Would you please output all the records exactly as given? Pictures should not appear in the copy.

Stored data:
⁂
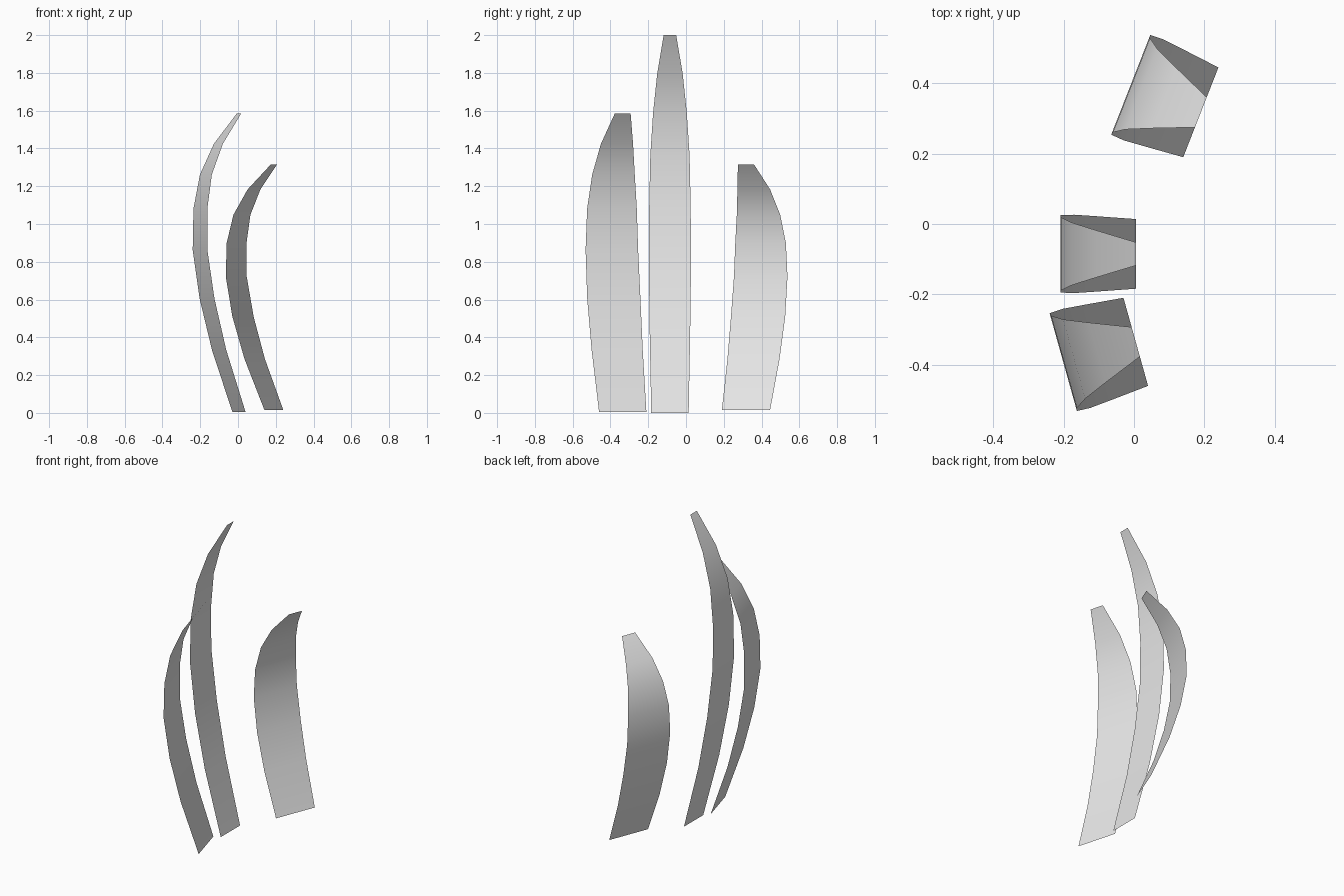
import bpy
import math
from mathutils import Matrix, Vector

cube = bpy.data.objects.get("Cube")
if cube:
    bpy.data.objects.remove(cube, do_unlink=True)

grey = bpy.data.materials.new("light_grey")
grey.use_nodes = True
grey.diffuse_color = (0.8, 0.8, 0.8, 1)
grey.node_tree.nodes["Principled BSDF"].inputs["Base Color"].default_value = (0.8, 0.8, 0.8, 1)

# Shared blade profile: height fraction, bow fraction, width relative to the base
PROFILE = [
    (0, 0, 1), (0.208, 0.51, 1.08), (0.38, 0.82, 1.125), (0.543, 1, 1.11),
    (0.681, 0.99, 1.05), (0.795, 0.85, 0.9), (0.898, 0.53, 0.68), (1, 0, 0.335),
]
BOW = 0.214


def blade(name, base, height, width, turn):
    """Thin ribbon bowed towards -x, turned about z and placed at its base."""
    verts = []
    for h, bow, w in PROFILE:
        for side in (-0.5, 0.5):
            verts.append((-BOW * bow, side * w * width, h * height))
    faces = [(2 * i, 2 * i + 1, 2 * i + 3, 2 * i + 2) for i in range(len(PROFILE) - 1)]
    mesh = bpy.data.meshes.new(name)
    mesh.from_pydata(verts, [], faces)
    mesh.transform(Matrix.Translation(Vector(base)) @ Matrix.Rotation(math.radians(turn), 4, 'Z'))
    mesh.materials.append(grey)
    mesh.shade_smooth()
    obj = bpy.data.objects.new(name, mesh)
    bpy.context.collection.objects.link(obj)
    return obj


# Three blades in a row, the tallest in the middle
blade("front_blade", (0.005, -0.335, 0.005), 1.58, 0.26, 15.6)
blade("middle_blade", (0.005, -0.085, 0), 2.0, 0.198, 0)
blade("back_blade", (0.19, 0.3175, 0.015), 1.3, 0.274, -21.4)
⁂
## FINISHED TASK
import bpy
import math
from mathutils import Matrix, Vector

cube = bpy.data.objects.get("Cube")
if cube:
    bpy.data.objects.remove(cube, do_unlink=True)

grey = bpy.data.materials.new("light_grey")
grey.use_nodes = True
grey.diffuse_color = (0.8, 0.8, 0.8, 1)
grey.node_tree.nodes["Principled BSDF"].inputs["Base Color"].default_value = (0.8, 0.8, 0.8, 1)

# Shared blade profile: height fraction, bow fraction, width relative to the base
PROFILE = [
    (0, 0, 1), (0.208, 0.51, 1.08), (0.38, 0.82, 1.125), (0.543, 1, 1.11),
    (0.681, 0.99, 1.05), (0.795, 0.85, 0.9), (0.898, 0.53, 0.68), (1, 0, 0.335),
]
BOW = 0.214


def blade(name, base, height, width, turn):
    """Thin ribbon bowed towards -x, turned about z and placed at its base."""
    verts = []
    for h, bow, w in PROFILE:
        for side in (-0.5, 0.5):
            verts.append((-BOW * bow, side * w * width, h * height))
    faces = [(2 * i, 2 * i + 1, 2 * i + 3, 2 * i + 2) for i in range(len(PROFILE) - 1)]
    mesh = bpy.data.meshes.new(name)
    mesh.from_pydata(verts, [], faces)
    mesh.transform(Matrix.Translation(Vector(base)) @ Matrix.Rotation(math.radians(turn), 4, 'Z'))
    mesh.materials.append(grey)
    mesh.shade_smooth()
    obj = bpy.data.objects.new(name, mesh)
    bpy.context.collection.objects.link(obj)
    return obj


# Three blades in a row, the tallest in the middle
blade("front_blade", (0.005, -0.335, 0.005), 1.58, 0.26, 15.6)
blade("middle_blade", (0.005, -0.085, 0), 2.0, 0.198, 0)
blade("back_blade", (0.19, 0.3175, 0.015), 1.3, 0.274, -21.4)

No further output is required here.